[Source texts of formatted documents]
:::

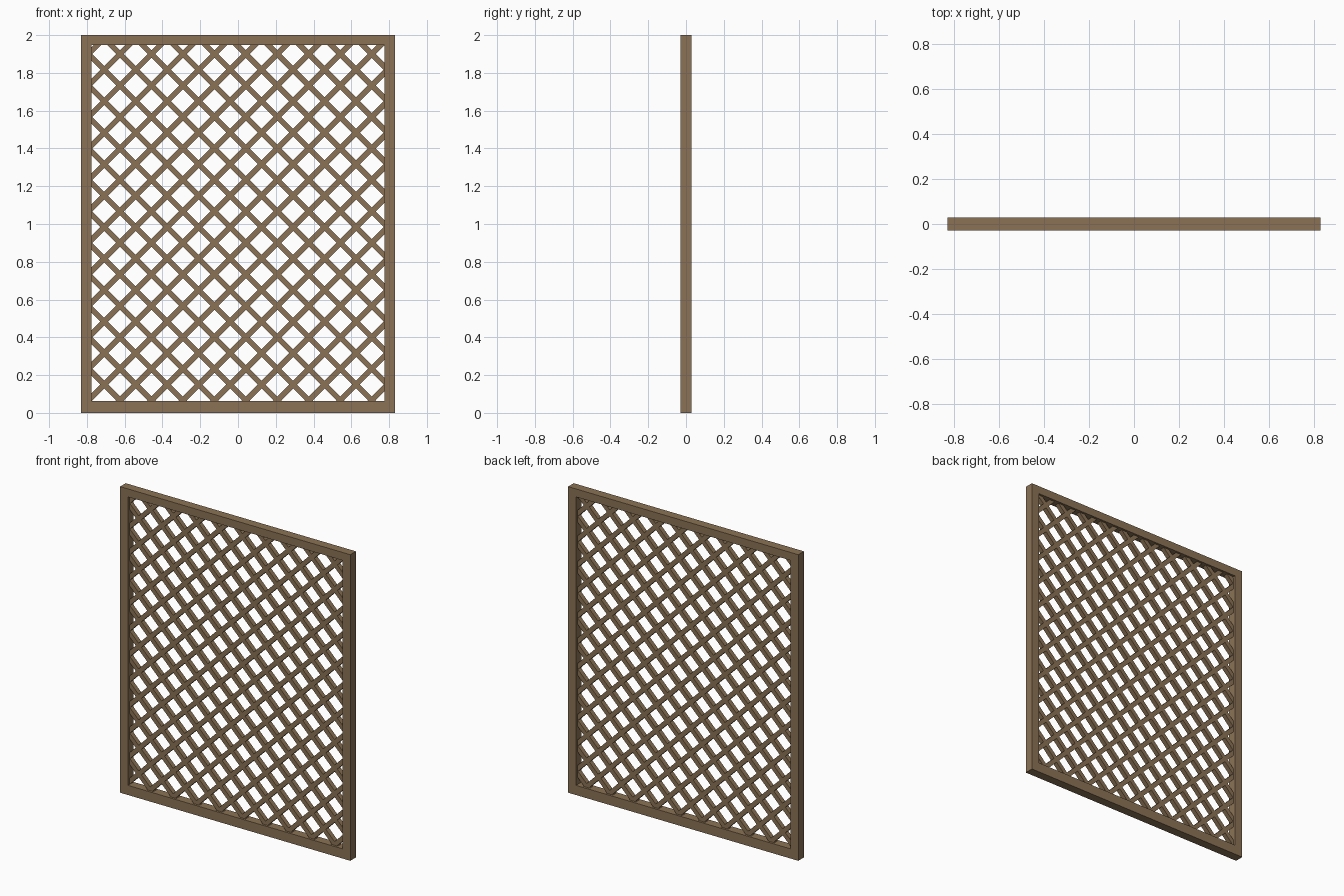
import bpy, math
from mathutils import Matrix, Vector

if "Cube" in bpy.data.objects:
    bpy.data.objects.remove(bpy.data.objects["Cube"])

wood = bpy.data.materials.new("brown_wood")
wood.diffuse_color = (0.258, 0.171, 0.091, 1)
wood.use_nodes = True
wood.node_tree.nodes["Principled BSDF"].inputs["Base Color"].default_value = wood.diffuse_color

HALF_W, HEIGHT, DEPTH = 0.832, 2.0, 0.058
IN_X, IN_BOT, IN_TOP = 0.775, 0.063, 1.948
STEP, SLAT_W, SLAT_D = 1 / 6, 0.029, 0.03


def bar(name, centre, size, angle=0.0):
    bpy.ops.mesh.primitive_cube_add(size=1)
    ob = bpy.context.object
    ob.name = name
    ob.data.transform(Matrix.Diagonal((*size, 1)))
    ob.location = centre
    ob.rotation_euler = (0, angle, 0)
    ob.data.materials.append(wood)
    return ob


# outer frame: two stiles and two rails
stile = HALF_W - IN_X
for side, s in (("left", -1), ("right", 1)):
    bar(side + "_stile", (s * (IN_X + stile / 2), 0, HEIGHT / 2), (stile, DEPTH, HEIGHT))
bar("bottom_rail", (0, 0, IN_BOT / 2), (2 * IN_X, DEPTH, IN_BOT))
bar("top_rail", (0, 0, (IN_TOP + HEIGHT) / 2), (2 * IN_X, DEPTH, HEIGHT - IN_TOP))

# diagonal lattice slats, ends tucked into the frame
TUCK = 0.016
for name, slope, start in (("rising_slat", 1, 2.525), ("falling_slat", -1, 1.275)):
    for k in range(-24, 24):
        c = start + k * STEP                      # line: z = slope * x + c
        ends = sorted(((IN_BOT - TUCK - c) / slope, (IN_TOP + TUCK - c) / slope))
        x0 = max(-IN_X - TUCK, ends[0])
        x1 = min(IN_X + TUCK, ends[1])
        if x1 - x0 < 0.03:
            continue
        xm = (x0 + x1) / 2
        bar(name, (xm, 0, slope * xm + c),
            ((x1 - x0) * math.sqrt(2), SLAT_D, SLAT_W), -slope * math.pi / 4)
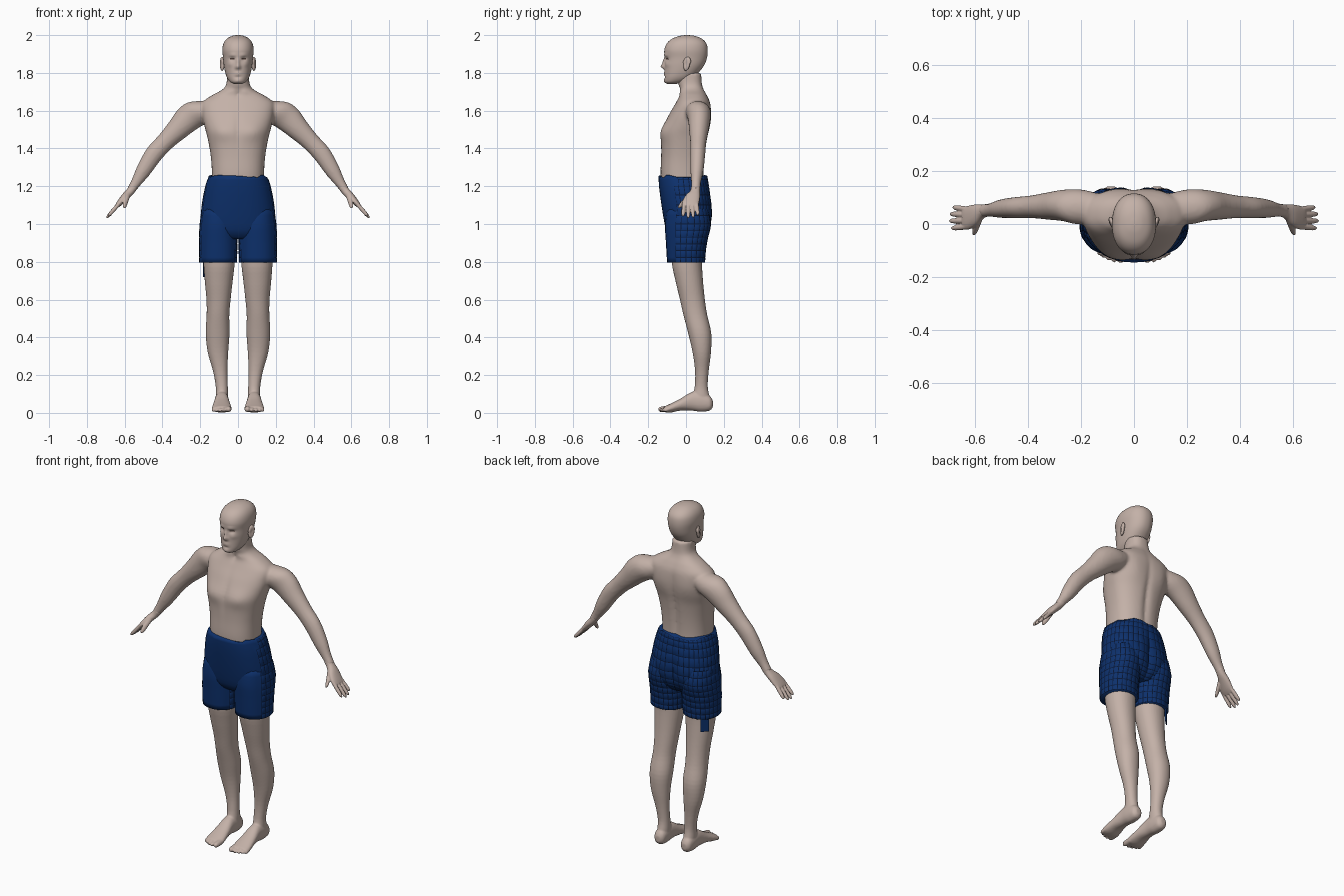
import bpy, bmesh, math, random
from mathutils import Vector

random.seed(4)
if "Cube" in bpy.data.objects:
    bpy.data.objects.remove(bpy.data.objects["Cube"], do_unlink=True)

X, Y, Z = Vector((1, 0, 0)), Vector((0, 1, 0)), Vector((0, 0, 1))
ARM_UP = Vector((.76, 0, .65))      # across the arm, in the front plane


def material(name, colour):
    mat = bpy.data.materials.new(name)
    mat.use_nodes = True
    mat.diffuse_color = (*colour, 1)
    bsdf = mat.node_tree.nodes["Principled BSDF"]
    bsdf.inputs["Base Color"].default_value = (*colour, 1)
    bsdf.inputs["Roughness"].default_value = .8
    return mat


SKIN = material("skin", (.55, .44, .39))
BLUE = material("blue cloth", (.004, .03, .15))
SEAM = material("dark seam", (.002, .008, .035))
EYES = material("dark eye", (.08, .05, .04))


def smooth_rows(rows, steps):
    """Catmull-Rom interpolation of cross-section rows."""
    out = []
    for i in range(len(rows) - 1):
        a, b = rows[max(i - 1, 0)], rows[i]
        c, d = rows[i + 1], rows[min(i + 2, len(rows) - 1)]
        for k in range(steps):
            t = k / steps
            out.append([.5 * (2 * q + (r - p) * t + (2 * p - 5 * q + 4 * r - s) * t * t
                              + (3 * q - p - 3 * r + s) * t ** 3)
                        for p, q, r, s in zip(a, b, c, d)])
    return out + [list(rows[-1])]


def loft(bm, rows, u, v, side=1, segs=32, power=2.2, steps=4):
    """Closed skin over rows of (x, y, z, radius along u, radius along v)."""
    rings = []
    for x, y, z, ru, rv in smooth_rows(rows, steps):
        ring = []
        for i in range(segs):
            a = 2 * math.pi * i / segs
            c, s = math.cos(a), math.sin(a)
            p = Vector((x, y, z))
            p += u * math.copysign(abs(c) ** (2 / power), c) * max(ru, .002)
            p += v * math.copysign(abs(s) ** (2 / power), s) * max(rv, .002)
            p.x *= side
            ring.append(bm.verts.new(p))
        rings.append(ring)
    for low, high in zip(rings, rings[1:]):
        for i in range(segs):
            j = (i + 1) % segs
            bm.faces.new((low[i], low[j], high[j], high[i]))
    bm.faces.new(rings[0])
    bm.faces.new(rings[-1])
    return rings


def upright(rows, cx=0):
    """Rows of (z, front y, back y, half width[, centre x])."""
    return [(r[4] if len(r) > 4 else cx, (r[1] + r[2]) / 2, r[0], r[3], (r[2] - r[1]) / 2)
            for r in rows]


def digit(bm, start, end, r, u, v, side):
    """A finger, thumb or toe with a rounded tip."""
    a, b = Vector(start), Vector(end)
    rows = [(*a.lerp(b, t), r * k, r * k) for t, k in ((0, 1), (.5, 1), (.85, .85), (1, .3))]
    loft(bm, rows, u, v, side, segs=12, power=2, steps=3)


def sculpt(bm, bumps, facing):
    """Push the front (-1) or back (1) by soft bumps (x, z, width, height, amount)."""
    for vert in bm.verts:
        if vert.co.y * facing <= 0:
            continue
        push = 0
        for x, z, w, h, amount in bumps:
            for cx in {x, -x}:
                push += amount * math.exp(-((vert.co.x - cx) / w) ** 2 - ((vert.co.z - z) / h) ** 2)
        vert.co.y += push * facing


def finish(bm, name, mats, voxel=0, relax=3):
    bmesh.ops.recalc_face_normals(bm, faces=bm.faces[:])
    mesh = bpy.data.meshes.new(name)
    for face in bm.faces:
        face.smooth = True
    bm.to_mesh(mesh)
    bm.free()
    for mat in mats:
        mesh.materials.append(mat)
    ob = bpy.data.objects.new(name, mesh)
    bpy.context.collection.objects.link(ob)
    if voxel:
        fuse = ob.modifiers.new("fuse", 'REMESH')
        fuse.mode, fuse.voxel_size, fuse.use_smooth_shade = 'VOXEL', voxel, True
        soften = ob.modifiers.new("soften", 'SMOOTH')
        soften.factor, soften.iterations = .5, relax
    return ob


# Torso with neck and arms, fused into one skin
bm = bmesh.new()
loft(bm, upright([
    (1.15, -.12, .10, .14), (1.25, -.134, .095, .138), (1.35, -.132, .10, .143),
    (1.45, -.13, .113, .16), (1.52, -.115, .127, .178), (1.58, -.09, .132, .19),
    (1.64, -.055, .128, .19), (1.68, -.035, .112, .14), (1.71, -.03, .095, .085),
    (1.74, -.04, .085, .062), (1.8, -.05, .08, .057)]), X, Y, segs=64, power=2.4, steps=5)
sculpt(bm, [(.08, 1.49, .07, .045, .016), (0, 1.5, .012, .1, -.006),
            (0, 1.69, .012, .02, -.01), (.04, 1.7, .03, .012, .006)], -1)
sculpt(bm, [(0, 1.4, .018, .2, -.012), (.09, 1.56, .05, .07, .006)], 1)
for side in (1, -1):
    loft(bm, [(.12, .06, 1.62, .05, .05), (.2, .064, 1.595, .078, .066),
              (.26, .07, 1.56, .074, .06), (.32, .068, 1.5, .06, .052),
              (.385, .065, 1.435, .049, .043), (.445, .062, 1.37, .048, .04),
              (.5, .058, 1.285, .041, .035), (.54, .053, 1.22, .028, .026),
              (.57, .05, 1.175, .022, .025)], ARM_UP, Y, side, segs=24, power=2)
finish(bm, "torso_and_arms", [SKIN], .008, 5)

# Hands
for side, label in ((1, "left"), (-1, "right")):
    bm = bmesh.new()
    loft(bm, [(.55, .052, 1.2, .022, .024), (.57, .048, 1.173, .021, .026),
              (.597, .034, 1.145, .02, .04), (.625, .024, 1.113, .016, .045),
              (.642, .023, 1.094, .011, .041)], ARM_UP, Y, side, segs=24)
    for y0, y1, reach in ((.056, .063, .8), (.034, .038, .97), (.012, .012, 1), (-.01, -.016, .88)):
        digit(bm, (.63, y0, 1.107), (.63 + .066 * reach, y1, 1.107 - .075 * reach),
              .0105, ARM_UP, Y, side)
    digit(bm, (.582, .02, 1.155), (.605, -.038, 1.085), .014, ARM_UP, Y, side)
    finish(bm, label + "_hand", [SKIN], .0035, 2)

# Head with modelled face
bm = bmesh.new()
loft(bm, upright([
    (1.742, -.1, -.05, .022), (1.752, -.112, -.005, .042), (1.772, -.114, .035, .057),
    (1.8, -.113, .065, .067), (1.84, -.113, .096, .075), (1.88, -.112, .111, .079),
    (1.92, -.115, .115, .083), (1.955, -.102, .108, .077), (1.98, -.075, .085, .06),
    (1.995, -.035, .05, .033), (2, -.005, .015, .008)]), X, Y, segs=96, power=2.2, steps=5)
sculpt(bm, [
    (0, 1.834, .011, .012, .019), (0, 1.858, .008, .02, .011), (.011, 1.828, .007, .006, .006),
    (.028, 1.893, .02, .007, .006), (.031, 1.874, .014, .009, -.011),
    (0, 1.796, .02, .009, .007), (0, 1.796, .02, .003, -.005),
    (0, 1.778, .016, .005, -.004), (0, 1.758, .016, .01, .004), (.042, 1.845, .015, .012, .004)], -1)
for face in bm.faces:
    c = face.calc_center_median()
    if c.y < -.05 and abs(c.z - 1.874) < .0045 and .02 < abs(c.x) < .042:
        face.material_index = 1
finish(bm, "head", [SKIN, EYES])

# Ears: a flat shell with a hollow
for side, label in ((1, "left"), (-1, "right")):
    bm = bmesh.new()
    bmesh.ops.create_uvsphere(bm, u_segments=20, v_segments=14, radius=1)
    for vert in bm.verts:
        p = vert.co
        hollow = .6 * math.exp(-((p.y + .2) ** 2 + p.z ** 2) * 4) if p.x > 0 else 0
        size = 1 if p.z > 0 else .78
        vert.co = (side * (.084 + .012 * (p.x - hollow) + .005 * p.y),
                   .004 + .022 * p.y * size + .005 * p.z, 1.848 + .037 * p.z)
    finish(bm, label + "_ear", [SKIN])

# Legs with feet and toes
for side, label in ((1, "left"), (-1, "right")):
    bm = bmesh.new()
    loft(bm, upright([
        (.93, -.08, .09, .084, .1), (.8, -.076, .085, .083, .1), (.7, -.056, .09, .074, .102),
        (.6, -.032, .1, .064, .103), (.52, -.014, .112, .06, .106), (.42, .012, .134, .063, .108),
        (.32, .035, .132, .054, .106), (.22, .048, .12, .038, .094), (.14, .046, .115, .032, .086),
        (.08, .035, .125, .033, .085), (.03, .05, .125, .028, .085)]), X, Y, side, power=2.1)
    foot = [(.142, .03, .065, .014), (.125, .012, .09, .031), (.08, .006, .11, .036),
            (.03, .012, .11, .037), (-.03, .012, .075, .045), (-.08, .002, .05, .052),
            (-.115, .004, .034, .049)]
    loft(bm, [(.086, y, (lo + hi) / 2, w, (hi - lo) / 2) for y, lo, hi, w in foot], X, Z, side)
    for x, tip, r in ((.05, -.147, .016), (.075, -.145, .0115), (.095, -.138, .011),
                      (.114, -.129, .0105), (.13, -.118, .01)):
        digit(bm, (x, -.085, .022), (x, tip, r + .002), r, X, Z, side)
    finish(bm, label + "_leg", [SKIN], .005, 3)


def stitch(bm):
    """Frame the cloth panels at the back and sides with dark seams."""
    panels = [f for f in bm.faces if len(f.verts) == 4 and f.calc_center_median().y > -.05]
    edge = bmesh.ops.inset_individual(bm, faces=panels, thickness=.0028, depth=.0015)
    for face in edge["faces"]:
        face.material_index = 1


# Shorts: seat with a ragged waist
bm = bmesh.new()
rings = loft(bm, upright([
    (1.255, -.145, .112, .152), (1.2, -.143, .122, .172), (1.1, -.13, .134, .191),
    (1.0, -.113, .128, .197), (.95, -.098, .11, .18), (.92, -.07, .08, .14)]),
    X, Y, segs=36, power=2.3, steps=2)
for vert in rings[0]:
    vert.co.z += random.uniform(-.012, .006)
sculpt(bm, [(.08, 1.04, .06, .06, .008), (0, 1.05, .02, .12, -.014)], 1)
bmesh.ops.recalc_face_normals(bm, faces=bm.faces[:])
stitch(bm)
finish(bm, "shorts_seat", [BLUE, SEAM])

# Shorts: trouser legs
for side, label in ((1, "left"), (-1, "right")):
    bm = bmesh.new()
    loft(bm, upright([
        (1.08, -.1, .115, .085), (1.0, -.112, .132, .097), (.93, -.108, .116, .1),
        (.86, -.104, .104, .1), (.795, -.1, .1, .099)], .105),
        X, Y, side, segs=24, power=2.2, steps=2)
    bmesh.ops.recalc_face_normals(bm, faces=bm.faces[:])
    stitch(bm)
    finish(bm, label + "_shorts_leg", [BLUE, SEAM])

# Loose scrap of cloth under the right hem
bm = bmesh.new()
bmesh.ops.create_cube(bm, size=1)
for vert in bm.verts:
    p = vert.co
    along, out = .045 * p.x, .006 * p.y
    vert.co = (-.168 + .7 * (along - out), .066 + .7 * (along + out), .77 + .1 * p.z)
scrap = finish(bm, "hem_scrap", [BLUE])
for poly in scrap.data.polygons:
    poly.use_smooth = False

:::

Assignment
This exercise requires the lines of the entries containing the string "data".

Response box
if "Cube" in bpy.data.objects:
    bpy.data.objects.remove(bpy.data.objects["Cube"])
wood = bpy.data.materials.new("brown_wood")
    ob.data.transform(Matrix.Diagonal((*size, 1)))
    ob.data.materials.append(wood)
if "Cube" in bpy.data.objects:
    bpy.data.objects.remove(bpy.data.objects["Cube"], do_unlink=True)
    mat = bpy.data.materials.new(name)
    mesh = bpy.data.meshes.new(name)
    ob = bpy.data.objects.new(name, mesh)
for poly in scrap.data.polygons:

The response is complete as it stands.